[Rendered images with source text]
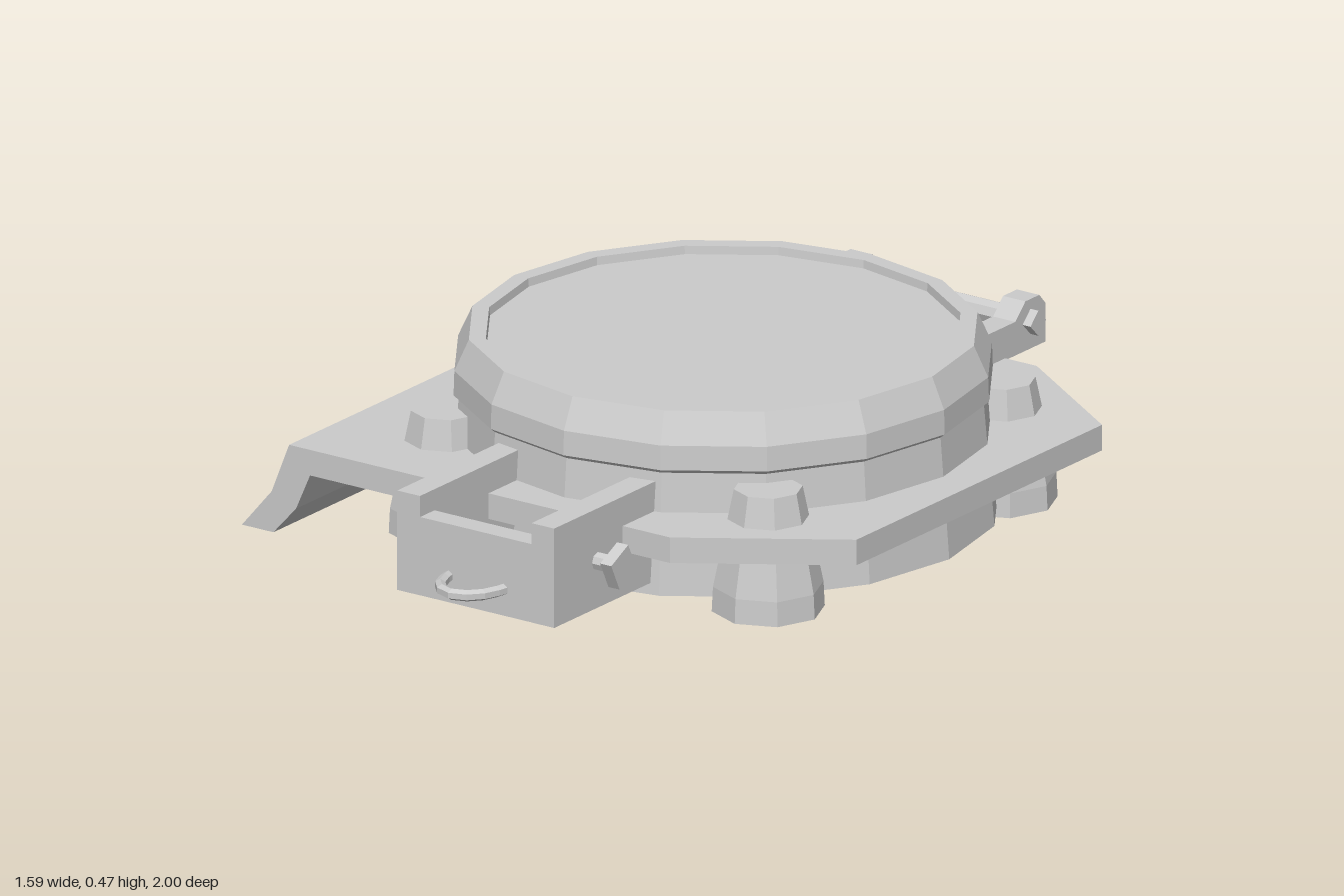
import * as THREE from 'three';

const CX = 0.07, CZ = -0.095; // drum axis

export function createModel() {
  const root = new THREE.Group();
  const mat = new THREE.MeshStandardMaterial({ color: 0xcccccc, flatShading: true });

  const add = (name, geo, x = 0, y = 0, z = 0, parent = root) => {
    const mesh = new THREE.Mesh(geo, mat);
    mesh.name = name;
    mesh.position.set(x, y, z);
    parent.add(mesh);
    return mesh;
  };
  const points = (list) => list.map(([a, b]) => new THREE.Vector2(a, b));
  const extrude = (list, depth) =>
    new THREE.ExtrudeGeometry(new THREE.Shape(points(list)), { depth, bevelEnabled: false });
  const lathe = (list, sides) => new THREE.LatheGeometry(points(list), sides);
  const rod = (r, length, sides) => new THREE.CylinderGeometry(r, r, length, sides).rotateZ(Math.PI / 2);

  // Drum with a raised band, chamfered rim and shallow recessed lid
  add('drum', lathe([
    [0, 0.025], [0.647, 0.025], [0.622, 0.32], [0.634, 0.33], [0.632, 0.39],
    [0.598, 0.465], [0.558, 0.465], [0.556, 0.445], [0, 0.445],
  ], 16), CX, 0, CZ);

  // Flat deck with two clipped corners (drawn as x, -z)
  add('deck', extrude([
    [-0.62, -0.615], [0.43, -0.615], [0.79, -0.375],
    [0.79, 0.6], [0.43, 0.84], [-0.62, 0.84],
  ], 0.063).rotateX(-Math.PI / 2), 0, 0.162, 0);

  // Skirt bending down to the ground along one side
  add('sideSkirt', extrude([
    [-0.6, 0.225], [-0.66, 0.225], [-0.71, 0.1], [-0.795, 0],
    [-0.705, 0], [-0.64, 0.072], [-0.6, 0.162],
  ], 1.455), 0, 0, -0.84);

  // Four tapered feet passing through the deck
  const foot = lathe([[0, 0], [0.133, 0], [0.13, 0.06], [0.081, 0.298], [0, 0.298]], 8);
  for (const sx of [-1, 1]) {
    for (const sz of [-1, 1]) add('foot', foot, CX + sx * 0.462, 0, CZ + sz * 0.462);
  }

  // Front bracket: two cheeks and a lower cross wall
  const bracket = new THREE.Group();
  bracket.name = 'frontBracket';
  root.add(bracket);
  for (const s of [-1, 1]) {
    add('cheek', new THREE.BoxGeometry(0.065, 0.245, 0.42), CX + s * 0.192, 0.175, 0.677, bracket);
    // Bolt heads outside the cheeks
    const head = add('boltHead', rod(0.053, 0.032, 4), CX + s * 0.284, 0.168, 0.715, bracket);
    head.rotation.x = -0.33;
  }
  add('crossWall', new THREE.BoxGeometry(0.33, 0.193, 0.057), CX, 0.149, 0.858, bracket);
  add('bolt', rod(0.022, 0.58, 8), CX, 0.168, 0.715, bracket);

  // Pull handle
  const loop = new THREE.CatmullRomCurve3([
    [-0.082, 0.87], [-0.072, 0.915], [-0.048, 0.962], [0, 0.984],
    [0.048, 0.962], [0.072, 0.915], [0.082, 0.87],
  ].map(([x, z]) => new THREE.Vector3(CX + x, 0.117, z)));
  add('pullHandle', new THREE.TubeGeometry(loop, 8, 0.014, 6), 0, 0, 0, bracket);

  // Rear hinge: two arms with raised knuckles (drawn as z, y) and a pin
  const hinge = new THREE.Group();
  hinge.name = 'rearHinge';
  root.add(hinge);
  const arm = extrude([
    [-0.62, 0.22], [-0.62, 0.303], [-0.88, 0.303], [-0.92, 0.342],
    [-0.975, 0.342], [-1, 0.315], [-1, 0.22],
  ], 0.064).rotateY(-Math.PI / 2);
  for (const s of [-1, 1]) {
    add('hingeArm', arm, CX + s * 0.238 + 0.032, 0, 0, hinge);
    add('pinHead', rod(0.031, 0.025, 4), CX + s * 0.28, 0.287, -0.94, hinge);
  }
  add('hingePin', rod(0.028, 0.5, 8), CX, 0.287, -0.94, hinge);

  return root;
}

» YOUR GOAL:
With the images omitted, repeat all the data word for word.

» PROBLEM SOLUTION:
import * as THREE from 'three';

const CX = 0.07, CZ = -0.095; // drum axis

export function createModel() {
  const root = new THREE.Group();
  const mat = new THREE.MeshStandardMaterial({ color: 0xcccccc, flatShading: true });

  const add = (name, geo, x = 0, y = 0, z = 0, parent = root) => {
    const mesh = new THREE.Mesh(geo, mat);
    mesh.name = name;
    mesh.position.set(x, y, z);
    parent.add(mesh);
    return mesh;
  };
  const points = (list) => list.map(([a, b]) => new THREE.Vector2(a, b));
  const extrude = (list, depth) =>
    new THREE.ExtrudeGeometry(new THREE.Shape(points(list)), { depth, bevelEnabled: false });
  const lathe = (list, sides) => new THREE.LatheGeometry(points(list), sides);
  const rod = (r, length, sides) => new THREE.CylinderGeometry(r, r, length, sides).rotateZ(Math.PI / 2);

  // Drum with a raised band, chamfered rim and shallow recessed lid
  add('drum', lathe([
    [0, 0.025], [0.647, 0.025], [0.622, 0.32], [0.634, 0.33], [0.632, 0.39],
    [0.598, 0.465], [0.558, 0.465], [0.556, 0.445], [0, 0.445],
  ], 16), CX, 0, CZ);

  // Flat deck with two clipped corners (drawn as x, -z)
  add('deck', extrude([
    [-0.62, -0.615], [0.43, -0.615], [0.79, -0.375],
    [0.79, 0.6], [0.43, 0.84], [-0.62, 0.84],
  ], 0.063).rotateX(-Math.PI / 2), 0, 0.162, 0);

  // Skirt bending down to the ground along one side
  add('sideSkirt', extrude([
    [-0.6, 0.225], [-0.66, 0.225], [-0.71, 0.1], [-0.795, 0],
    [-0.705, 0], [-0.64, 0.072], [-0.6, 0.162],
  ], 1.455), 0, 0, -0.84);

  // Four tapered feet passing through the deck
  const foot = lathe([[0, 0], [0.133, 0], [0.13, 0.06], [0.081, 0.298], [0, 0.298]], 8);
  for (const sx of [-1, 1]) {
    for (const sz of [-1, 1]) add('foot', foot, CX + sx * 0.462, 0, CZ + sz * 0.462);
  }

  // Front bracket: two cheeks and a lower cross wall
  const bracket = new THREE.Group();
  bracket.name = 'frontBracket';
  root.add(bracket);
  for (const s of [-1, 1]) {
    add('cheek', new THREE.BoxGeometry(0.065, 0.245, 0.42), CX + s * 0.192, 0.175, 0.677, bracket);
    // Bolt heads outside the cheeks
    const head = add('boltHead', rod(0.053, 0.032, 4), CX + s * 0.284, 0.168, 0.715, bracket);
    head.rotation.x = -0.33;
  }
  add('crossWall', new THREE.BoxGeometry(0.33, 0.193, 0.057), CX, 0.149, 0.858, bracket);
  add('bolt', rod(0.022, 0.58, 8), CX, 0.168, 0.715, bracket);

  // Pull handle
  const loop = new THREE.CatmullRomCurve3([
    [-0.082, 0.87], [-0.072, 0.915], [-0.048, 0.962], [0, 0.984],
    [0.048, 0.962], [0.072, 0.915], [0.082, 0.87],
  ].map(([x, z]) => new THREE.Vector3(CX + x, 0.117, z)));
  add('pullHandle', new THREE.TubeGeometry(loop, 8, 0.014, 6), 0, 0, 0, bracket);

  // Rear hinge: two arms with raised knuckles (drawn as z, y) and a pin
  const hinge = new THREE.Group();
  hinge.name = 'rearHinge';
  root.add(hinge);
  const arm = extrude([
    [-0.62, 0.22], [-0.62, 0.303], [-0.88, 0.303], [-0.92, 0.342],
    [-0.975, 0.342], [-1, 0.315], [-1, 0.22],
  ], 0.064).rotateY(-Math.PI / 2);
  for (const s of [-1, 1]) {
    add('hingeArm', arm, CX + s * 0.238 + 0.032, 0, 0, hinge);
    add('pinHead', rod(0.031, 0.025, 4), CX + s * 0.28, 0.287, -0.94, hinge);
  }
  add('hingePin', rod(0.028, 0.5, 8), CX, 0.287, -0.94, hinge);

  return root;
}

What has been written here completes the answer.